Names like Ambanis and Mittals making to global rich lists every now and then notwithstanding, India accounts for just about one per cent of the worldwide wealth market size of over $100 trillion.
According to the latest wealth report by global consultancy major Boston Consulting Group, the global wealth market grew to $109.5 trillion in 2007, up 4.9 per cent over the previous year. While noting that the wealth market is growing rapidly in India, the report said that the country accounts for only a small fraction of the global market with a size of $ 1.4 trillion.
BCG has calculated the wealth market size on the basis of Asset Under Management (AUM), which includes cash deposits, money market funds, listed securities held directly or indirectly through managed investments and onshore and offshore assets. It excludes wealth attributed to investors’ own businesses, houses or luxury goods.
As per the study, India’s wealth market, despite being underdeveloped and relatively small, is attractive enough to be competitive.
According to a list of the world’s richest billionaires released by “Forbes” earlier this year, the number of billionaires in India has gone up to 53, from 36 last year. Collectively, the 53 Indian billionaires command a net worth of over $ 340 billion. Besides, there are three resident Indians – Mukesh Ambani, Anil Ambani and K P Singh – among the 10 richest persons in the world, according to “Forbes”.
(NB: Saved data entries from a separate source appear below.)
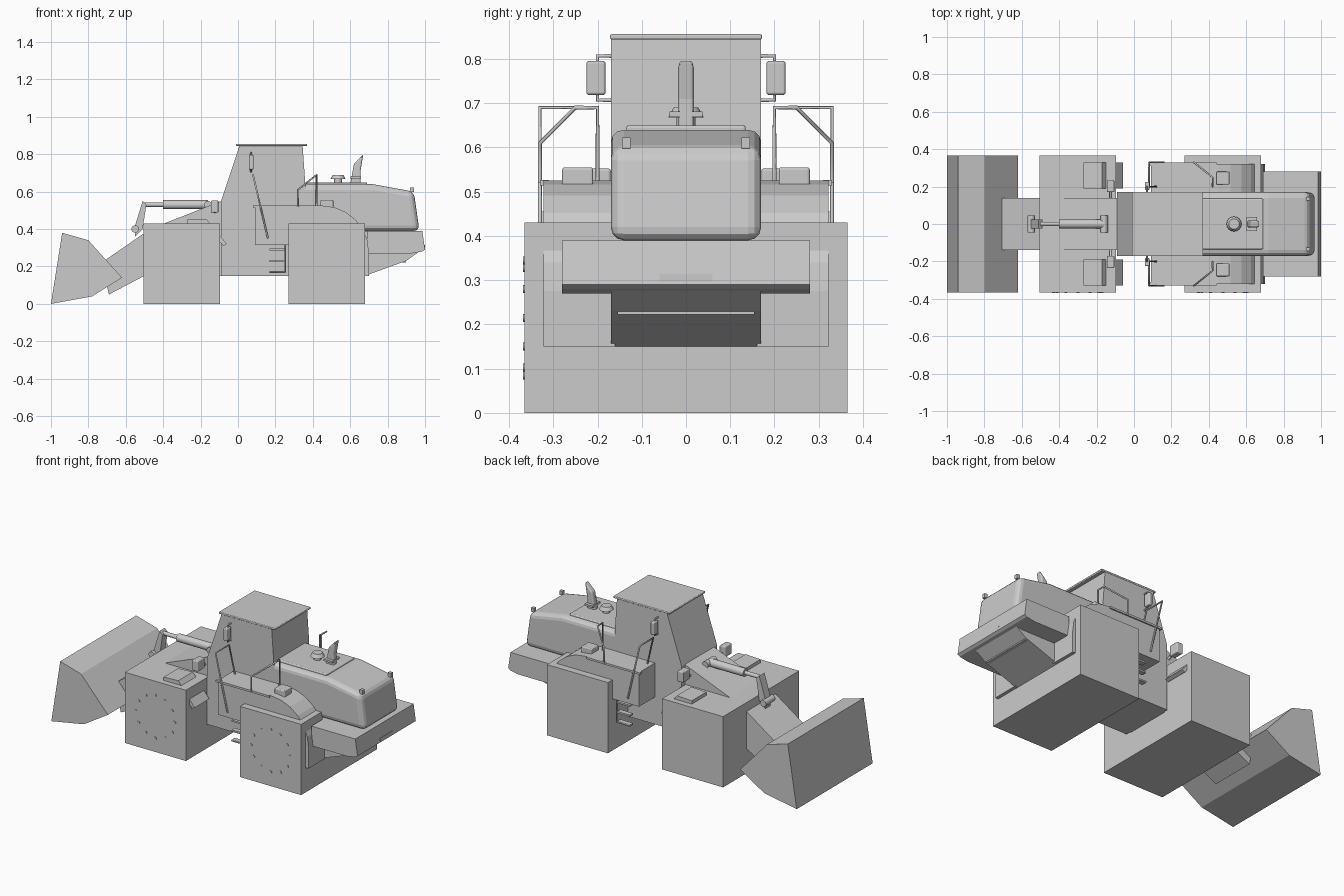
import bpy, bmesh, math
from mathutils import Vector

default = bpy.data.objects.get("Cube")
if default:
    bpy.data.objects.remove(default)

GREY = (0.6, 0.6, 0.6, 1)
paint = bpy.data.materials.new("plain_grey")
paint.use_nodes = True
paint.diffuse_color = GREY
paint.node_tree.nodes["Principled BSDF"].inputs["Base Color"].default_value = GREY

# Main dimensions shared by the parts
body_half = 0.17
wheel_half = 0.365
wheel_height = 0.43
wheel_centre = {"front": -0.3, "rear": 0.475}
belly = 0.15
deck = 0.52
hood_top = 0.64
tail_top = 0.39
tail_bottom = 0.28
cab_front = -0.09
cab_rear = 0.36
cab_top = 0.85
rail_top = 0.69
rail_side = 0.33


def finish(name, bm, bevel=0):
    bmesh.ops.recalc_face_normals(bm, faces=bm.faces)
    mesh = bpy.data.meshes.new(name)
    bm.to_mesh(mesh)
    bm.free()
    mesh.materials.append(paint)
    ob = bpy.data.objects.new(name, mesh)
    bpy.context.collection.objects.link(ob)
    if bevel:
        modifier = ob.modifiers.new("soft_edges", 'BEVEL')
        modifier.width = bevel
        modifier.segments = 3
        modifier.limit_method = 'ANGLE'


def prism(name, profile, inner, outer, bevel=0):
    """Side profile in x and z, extruded along y from inner to outer."""
    bm = bmesh.new()
    face = bm.faces.new([bm.verts.new((x, inner, z)) for x, z in profile])
    result = bmesh.ops.extrude_face_region(bm, geom=[face])
    moved = [v for v in result["geom"] if isinstance(v, bmesh.types.BMVert)]
    bmesh.ops.translate(bm, verts=moved, vec=(0, outer - inner, 0))
    finish(name, bm, bevel)


def slab(name, profile, half, bevel=0):
    """Profile extruded to the same distance on both sides of the middle."""
    prism(name, profile, -half, half, bevel)


def rectangle(centre_x, centre_z, length, height):
    left, right = centre_x - length / 2, centre_x + length / 2
    low, high = centre_z - height / 2, centre_z + height / 2
    return [(left, low), (right, low), (right, high), (left, high)]


def arc(centre_x, centre_z, radius, start, end, steps):
    """Points on a circle, from the start to the end angle in degrees."""
    angles = [math.radians(start + (end - start) * i / steps) for i in range(steps + 1)]
    return [(centre_x + radius * math.cos(a), centre_z + radius * math.sin(a))
            for a in angles]


def rod(name, start, end, radius, end_radius=None, sides=16):
    start, end = Vector(start), Vector(end)
    axis = end - start
    bm = bmesh.new()
    bmesh.ops.create_cone(bm, cap_ends=True, segments=sides, radius1=radius,
                          radius2=end_radius or radius, depth=axis.length)
    bm.transform(axis.to_track_quat('Z', 'Y').to_matrix().to_4x4())
    bmesh.ops.translate(bm, verts=bm.verts, vec=(start + end) / 2)
    for face in bm.faces:
        face.smooth = len(face.verts) == 4
    finish(name, bm)


def rail(name, points, radius=0.005):
    curve = bpy.data.curves.new(name, 'CURVE')
    curve.dimensions = '3D'
    curve.bevel_depth = radius
    curve.bevel_resolution = 1
    curve.use_fill_caps = True
    line = curve.splines.new('POLY')
    line.points.add(len(points) - 1)
    for point, position in zip(line.points, points):
        point.co = (*position, 1)
    curve.materials.append(paint)
    bpy.context.collection.objects.link(bpy.data.objects.new(name, curve))


# Wheel blocks with a ring of hub bolts
for axle, centre in wheel_centre.items():
    slab(axle + "_wheel_block",
         rectangle(centre, wheel_height / 2, 0.41, wheel_height), wheel_half)
    for x, z in arc(centre, wheel_height / 2, 0.13, 0, 330, 11):
        rod(axle + "_hub_bolt", (x, -wheel_half, z), (x, -wheel_half - 0.003, z),
            0.009, sides=6)

# Bucket
slab("bucket", [(-1, 0), (-0.78, 0.04), (-0.62, 0.14), (-0.8, 0.34), (-0.94, 0.38)],
     wheel_half)

# Front frame and lift arm
slab("front_frame", [(cab_front, 0.55), (-0.47, 0.4), (-0.73, 0.22), (-0.69, 0.05),
                     (-0.5, belly), (cab_front, belly)], 0.14)

# Tilt linkage
ram_height = 0.53
crank_foot, crank_head, ram_end = -0.55, -0.51, -0.16
slab("bell_crank", [(crank_foot, 0.36), (crank_foot, 0.42), (crank_head, 0.55),
                    (crank_head + 0.02, ram_height), (crank_head, 0.4)], 0.025)
rod("tilt_ram_rod", (crank_head, 0, ram_height), (ram_end, 0, ram_height), 0.012)
rod("tilt_ram_barrel", (-0.4, 0, ram_height), (ram_end, 0, ram_height), 0.024)
for pin, x, z in (("crank", crank_foot, 0.4), ("ram", ram_end, ram_height)):
    rod(pin + "_pin", (x, -0.045, z), (x, 0.045, z), 0.02)

# Cab, roof and rear chassis
slab("cab", [(0.01, cab_top), (cab_front, 0.55), (cab_front, belly),
             (cab_rear, belly), (cab_rear, hood_top), (cab_rear - 0.015, cab_top)],
     body_half)
slab("roof", rectangle(cab_rear / 2, cab_top, 0.38, 0.012), body_half + 0.002, 0.004)
slab("rear_chassis", [(cab_front, belly), (0.68, belly), (0.9, 0.23),
                      (0.97, tail_bottom), (0.97, tail_top), (cab_front, tail_top)],
     body_half)
slab("tow_lip", rectangle(0.88, 0.23, 0.035, 0.016), 0.155)

# Engine hood and its cap
slab("hood", [(0.32, tail_top), (0.97, tail_top), (0.94, 0.6), (0.72, hood_top),
              (0.32, hood_top)], body_half, 0.03)
slab("hood_cap", rectangle(0.51, hood_top, cab_rear, 0.02), 0.135, 0.006)

# Exhaust and air intake
slab("exhaust", [(0.6, hood_top), (0.655, hood_top), (0.655, 0.71), (0.67, 0.8),
                 (0.62, 0.75)], 0.018, 0.008)
slab("exhaust_clamp", rectangle(0.63, 0.675, 0.055, 0.012), 0.037)
intake, intake_rim = 0.535, hood_top + 0.028
rod("intake_neck", (intake, 0, hood_top), (intake, 0, intake_rim), 0.022)
rod("intake_cap", (intake, 0, intake_rim), (intake, 0, rail_top), 0.04, 0.028)

# Counterweight and rear plate
slab("counterweight", [(rail_top, tail_top), (0.985, tail_top), (1, 0.29),
                       (0.985, tail_bottom), (0.93, 0.27), (rail_top, 0.27)],
     tail_bottom)
slab("rear_plate", rectangle(0.995, 0.305, 0.008, 0.018), 0.06)

# Parts repeated on both sides
for side, s in (("left", 1), ("right", -1)):
    # Deck running back into a rounded rear fender
    rear_arch = arc(0.45, 0.275, 0.25, 90, 0, 6)
    prism(side + "_rear_fender",
          [(cab_rear / 4, deck + 0.003), *rear_arch, (0.7, belly), (0.66, belly),
           (0.62, 0.315), (cab_rear / 4, 0.315)], s * 0.16, s * 0.322)
    prism(side + "_deck_edge", rectangle(0.26, deck, cab_rear, 0.012),
          s * 0.31, s * rail_side)
    prism(side + "_fender_box", rectangle(wheel_centre["rear"], deck + 0.01, 0.07, 0.05),
          s * 0.21, s * 0.28, 0.006)

    # Curved front mudguard
    guard = [(-0.17, 0.26), cab_front, 0.2]
    prism(side + "_front_mudguard",
          [(-0.27, 0.425), (-0.27, 0.45), (-0.17, 0.455), (-0.06, 0.32),
           (-0.08, 0.31), (-0.17, 0.425)], s * 0.19, s * rail_side)

    # Front lamp on its bracket
    lamp_x, lamp_z = -0.125, deck
    rail(side + "_lamp_bracket", [(lamp_x, s * 0.13, lamp_z - 0.03),
                                  (lamp_x, s * 0.2, lamp_z)], 0.008)
    prism(side + "_front_lamp", rectangle(lamp_x, lamp_z, 0.04, 0.065),
          s * body_half, s * 0.235, 0.006)

    # Cab mirror
    mirror_x, mirror_z = 0.07, 0.757
    prism(side + "_mirror", rectangle(mirror_x, mirror_z, 0.025, 0.077),
          s * 0.182, s * 0.225, 0.006)
    rail(side + "_mirror_bracket",
         [(mirror_x, s * y, mirror_z + drop)
          for y, drop in ((body_half, 0.05), (0.2, 0.05), (0.2, -0.05), (body_half, -0.05))])

    # Handrails
    outside, inside = s * rail_side, s * 0.2
    rail(side + "_front_rail", [(0.16, outside, 0.35), (0.08, outside, rail_top),
                                (0.08, inside, rail_top), (0.12, inside, deck)])
    rear_front, rear_back = 0.32, 0.42
    rail(side + "_rear_rail", [(rear_front, outside, deck), (rear_front, outside, 0.61),
                               (rear_back, inside * 1.25, rail_top),
                               (rear_back, inside, rail_top), (rear_back, inside, deck)])

    # Boarding ladder and tail lamp
    ladder_y = s * 0.3
    rail(side + "_ladder_frame", [(x, ladder_y, z) for x, z in
                                  reversed(rectangle(0.21, 0.245, 0.085, belly))])
    for step in range(3):
        prism(side + "_ladder_step", rectangle(0.21, body_half + step * 0.06, 0.085, 0.01),
              s * 0.27, ladder_y)
    prism(side + "_tail_lamp", rectangle(0.93, 0.61, 0.02, 0.025), s * 0.125, s * 0.145)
In another report by Merrill Lynch and Capgemini in June, India was identified as the fastest growing population of millionaires. The number of HNIs (high net worth individuals or those having net assets of at least one million dollar excluding own houses and consumables) in India grew by 22.3 per cent in 2007 to 1,23,000 last year.
BCG report notes that low barriers to entry have resulted in increased competition and a broad range of offerings in Indian wealth market. Most of the wealth in the country is invested in property or gold and is self-managed, it added.
The total wealth stood at $ 25.5 trillion in the Asia-Pacific region with Japan accounting for nearly half the total amount. Nonetheless, India and China clocked the fastest growth in AUM in the region.
“Entrepreneurs represent the region’s most prominent client segment. They tend to have a high appetite for risk and are quite speculative, and they trust cash more than any other type of asset,” the report said.
BCG, however, pointed out that several markets including India are facing acute shortage of Relationship Managers (RMs). “Owing to increased competition, India’s shortage of seasoned RMs is acute. This situation has led to high attrition rates, increased compensation and hiring of young, inexperienced RMs,” the report noted.
Globally, North America (comprising the US and Canada) emerged as the wealthiest region, with AUM to the tune of $ 39.2 trillion, followed by Europe with $ 38.3-trillion AUM.
Moreover, in the 2002-2007 period, the share of wealth invested in equities jumped to 40 per cent from 32 per cent, which in turn pushed the potential for higher growth and volatility, the report added.